One of the most important decisions any potential student will make is choosing the right school to attend. Class sizes, interactions with faculty and staff, costs, convenience, and fringe benefits all come into play. These considerations become even more important, though, when trying to become an x-ray technologist. X-ray techs work with unique and potentially dangerous equipment, and patients whose safety lies in their hands–so selecting the right training school is critical.

To that end, there are some key points to research thoroughly before making your decision:

Online or On Campus

Before beginning externships or sitting for exams, every potential x-ray tech takes several kinds of classes: general prerequisites such as composition, chemistry, and physics; general health care courses like medical terminology, patient care, and medical ethics; and classes specific to x-ray technology, including patient positioning and radiation physics. This is important because, while many traditional, bricks-and-mortar schools offer classes in all three categories, some classes may be best taken online. Online universities and colleges offer the same coursework available from traditional schools, but often with more flexible schedules.

Many students choose to take their prerequisite and health care course online, before enrolling in a traditional college for their field-specific work and externship, and vice versa. You choice will likely depend on convenience and other matters covered below.

Degrees Offered

Most x-ray tech jobs require a minimum of a certificate or an Associate’s degree in Radiology, available from a trade school, community college, or junior college. However, if you would like to pursue a higher-paying position, you may want to earn a Bachelor’s degree from a four-year institution. This option can work especially well if you have opted to take your health care and prerequisite classes at a community college, and have already graduated with your Associate’s degree in Health Care, Health Services, or Allied Health.

Accreditation

Whether to become an x-ray technologist or a painter, never attend an institution that is not accredited. The US Department of Education (DOE) licenses a select group of agencies to accredit, or give their stamp of approval to, colleges and universities that meet high standards for academic rigor and student preparedness for the workplace. Any school not approved by the DOE or one of its licensed agencies is likely not to give you the education you need, and degrees from such colleges are, by and large, worthless–employers look upon them as a sign of cutting corners and not taking the career seriously.

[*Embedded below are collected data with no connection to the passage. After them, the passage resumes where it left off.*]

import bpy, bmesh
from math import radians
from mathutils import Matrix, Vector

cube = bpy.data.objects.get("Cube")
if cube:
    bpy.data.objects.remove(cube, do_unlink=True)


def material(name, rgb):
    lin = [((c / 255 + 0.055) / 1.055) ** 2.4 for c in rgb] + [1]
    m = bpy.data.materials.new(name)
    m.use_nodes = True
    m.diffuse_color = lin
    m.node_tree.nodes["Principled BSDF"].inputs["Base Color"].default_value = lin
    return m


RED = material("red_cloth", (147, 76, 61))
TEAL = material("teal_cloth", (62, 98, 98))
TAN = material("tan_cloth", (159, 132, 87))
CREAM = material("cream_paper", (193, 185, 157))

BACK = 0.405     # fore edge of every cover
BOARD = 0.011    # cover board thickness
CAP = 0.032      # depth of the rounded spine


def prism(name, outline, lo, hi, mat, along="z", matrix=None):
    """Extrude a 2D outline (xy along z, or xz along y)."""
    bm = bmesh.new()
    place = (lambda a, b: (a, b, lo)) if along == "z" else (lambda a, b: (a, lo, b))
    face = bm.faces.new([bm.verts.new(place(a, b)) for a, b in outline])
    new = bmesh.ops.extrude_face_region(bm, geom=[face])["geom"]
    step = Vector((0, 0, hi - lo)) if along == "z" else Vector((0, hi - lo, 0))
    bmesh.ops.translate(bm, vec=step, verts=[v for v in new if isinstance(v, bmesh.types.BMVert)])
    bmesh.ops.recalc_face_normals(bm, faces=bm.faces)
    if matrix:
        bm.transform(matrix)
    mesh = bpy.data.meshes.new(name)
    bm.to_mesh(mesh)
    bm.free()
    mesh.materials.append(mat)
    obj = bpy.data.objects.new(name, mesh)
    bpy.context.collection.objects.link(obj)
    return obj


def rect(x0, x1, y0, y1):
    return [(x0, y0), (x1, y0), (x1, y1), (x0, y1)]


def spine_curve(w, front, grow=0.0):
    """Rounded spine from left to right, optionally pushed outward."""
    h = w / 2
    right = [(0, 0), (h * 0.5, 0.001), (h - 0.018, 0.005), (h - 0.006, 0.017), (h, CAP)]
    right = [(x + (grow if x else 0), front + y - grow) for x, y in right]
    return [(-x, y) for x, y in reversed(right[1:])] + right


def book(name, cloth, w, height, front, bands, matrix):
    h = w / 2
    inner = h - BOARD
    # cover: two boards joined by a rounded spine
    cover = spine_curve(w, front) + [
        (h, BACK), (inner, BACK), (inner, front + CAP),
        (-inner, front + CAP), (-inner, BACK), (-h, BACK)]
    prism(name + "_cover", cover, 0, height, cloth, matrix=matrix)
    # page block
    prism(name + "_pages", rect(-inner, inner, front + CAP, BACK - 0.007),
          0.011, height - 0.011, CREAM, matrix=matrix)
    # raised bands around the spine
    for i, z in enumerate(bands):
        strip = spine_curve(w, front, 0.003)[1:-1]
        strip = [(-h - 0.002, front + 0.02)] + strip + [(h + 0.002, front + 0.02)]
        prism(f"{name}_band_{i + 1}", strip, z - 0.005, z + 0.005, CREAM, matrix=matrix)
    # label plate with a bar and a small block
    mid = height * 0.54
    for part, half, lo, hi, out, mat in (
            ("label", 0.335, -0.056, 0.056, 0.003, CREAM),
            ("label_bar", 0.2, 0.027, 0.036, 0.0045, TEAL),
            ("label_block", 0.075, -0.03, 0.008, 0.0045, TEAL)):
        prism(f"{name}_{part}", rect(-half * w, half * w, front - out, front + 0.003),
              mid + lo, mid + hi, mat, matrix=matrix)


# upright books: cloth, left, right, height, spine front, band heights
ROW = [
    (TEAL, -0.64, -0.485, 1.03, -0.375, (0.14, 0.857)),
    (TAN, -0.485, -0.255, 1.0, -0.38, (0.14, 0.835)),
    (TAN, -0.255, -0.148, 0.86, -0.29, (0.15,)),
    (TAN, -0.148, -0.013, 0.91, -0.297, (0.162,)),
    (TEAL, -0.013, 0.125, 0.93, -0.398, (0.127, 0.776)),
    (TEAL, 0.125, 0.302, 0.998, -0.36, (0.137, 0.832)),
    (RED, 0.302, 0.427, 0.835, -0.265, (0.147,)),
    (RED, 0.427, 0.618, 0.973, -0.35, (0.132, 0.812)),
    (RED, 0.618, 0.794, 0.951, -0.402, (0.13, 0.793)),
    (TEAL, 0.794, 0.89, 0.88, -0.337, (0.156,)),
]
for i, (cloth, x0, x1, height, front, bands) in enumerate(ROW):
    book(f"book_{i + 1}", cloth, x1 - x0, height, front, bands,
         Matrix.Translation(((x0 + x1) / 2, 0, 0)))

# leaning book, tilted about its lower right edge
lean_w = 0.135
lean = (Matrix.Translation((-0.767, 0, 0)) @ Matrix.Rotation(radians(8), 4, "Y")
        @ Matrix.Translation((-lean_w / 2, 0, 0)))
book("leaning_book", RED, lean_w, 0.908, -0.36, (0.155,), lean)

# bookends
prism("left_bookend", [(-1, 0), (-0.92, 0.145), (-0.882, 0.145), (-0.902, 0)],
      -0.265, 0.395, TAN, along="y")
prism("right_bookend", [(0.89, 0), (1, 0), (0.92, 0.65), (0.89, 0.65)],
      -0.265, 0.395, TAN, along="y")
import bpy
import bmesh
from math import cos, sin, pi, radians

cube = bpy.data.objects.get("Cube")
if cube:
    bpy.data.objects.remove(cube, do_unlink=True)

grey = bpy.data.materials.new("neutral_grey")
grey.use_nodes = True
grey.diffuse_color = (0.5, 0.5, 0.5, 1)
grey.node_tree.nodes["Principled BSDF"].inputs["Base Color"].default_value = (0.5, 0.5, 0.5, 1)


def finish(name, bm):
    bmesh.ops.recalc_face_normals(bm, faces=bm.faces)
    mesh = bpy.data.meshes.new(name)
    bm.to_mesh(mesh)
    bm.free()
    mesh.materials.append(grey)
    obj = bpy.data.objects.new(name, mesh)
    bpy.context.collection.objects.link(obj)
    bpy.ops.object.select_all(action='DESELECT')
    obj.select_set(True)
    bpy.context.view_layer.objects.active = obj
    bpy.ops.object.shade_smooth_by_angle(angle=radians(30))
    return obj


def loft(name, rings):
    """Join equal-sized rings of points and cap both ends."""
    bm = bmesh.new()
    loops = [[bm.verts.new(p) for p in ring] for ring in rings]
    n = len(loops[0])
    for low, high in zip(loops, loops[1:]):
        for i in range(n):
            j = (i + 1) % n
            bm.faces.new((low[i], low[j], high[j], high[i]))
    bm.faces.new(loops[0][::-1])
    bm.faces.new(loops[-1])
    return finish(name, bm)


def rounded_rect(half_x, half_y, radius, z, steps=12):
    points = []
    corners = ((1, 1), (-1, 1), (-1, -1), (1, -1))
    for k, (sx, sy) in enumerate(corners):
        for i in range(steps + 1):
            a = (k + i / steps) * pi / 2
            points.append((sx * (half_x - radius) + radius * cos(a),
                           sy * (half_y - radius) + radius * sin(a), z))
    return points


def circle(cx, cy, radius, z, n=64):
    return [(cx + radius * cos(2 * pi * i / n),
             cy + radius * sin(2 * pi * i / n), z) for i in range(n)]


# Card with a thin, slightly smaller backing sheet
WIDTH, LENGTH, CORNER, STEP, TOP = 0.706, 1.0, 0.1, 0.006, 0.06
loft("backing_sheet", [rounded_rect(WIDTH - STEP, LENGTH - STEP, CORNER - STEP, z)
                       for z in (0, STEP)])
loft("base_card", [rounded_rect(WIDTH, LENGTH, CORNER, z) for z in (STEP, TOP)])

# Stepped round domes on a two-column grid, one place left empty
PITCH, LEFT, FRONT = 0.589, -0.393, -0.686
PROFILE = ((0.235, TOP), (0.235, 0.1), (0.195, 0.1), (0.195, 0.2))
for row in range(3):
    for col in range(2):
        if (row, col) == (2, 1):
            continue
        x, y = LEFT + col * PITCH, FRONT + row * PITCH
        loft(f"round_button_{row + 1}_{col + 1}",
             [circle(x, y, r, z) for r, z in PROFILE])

Furthermore, it is important to pick a program approved by the American Registry of Radiologic Technologists (ARRT), the organization that handles licensing and professional standards for x-ray technologists. Accreditation by the ARRT means that the program complies with all industry standards, and that you will be well prepared for your licensing test–administered by the ARRT, in most states–and career. To date, DOE agencies and the ARRT have accredited 213 certificate programs, 397 Associate’s degree paths, and 35 Bachelor’s degree routes.

So there are plenty of options available; all it takes is a little research and commitment to start on your way.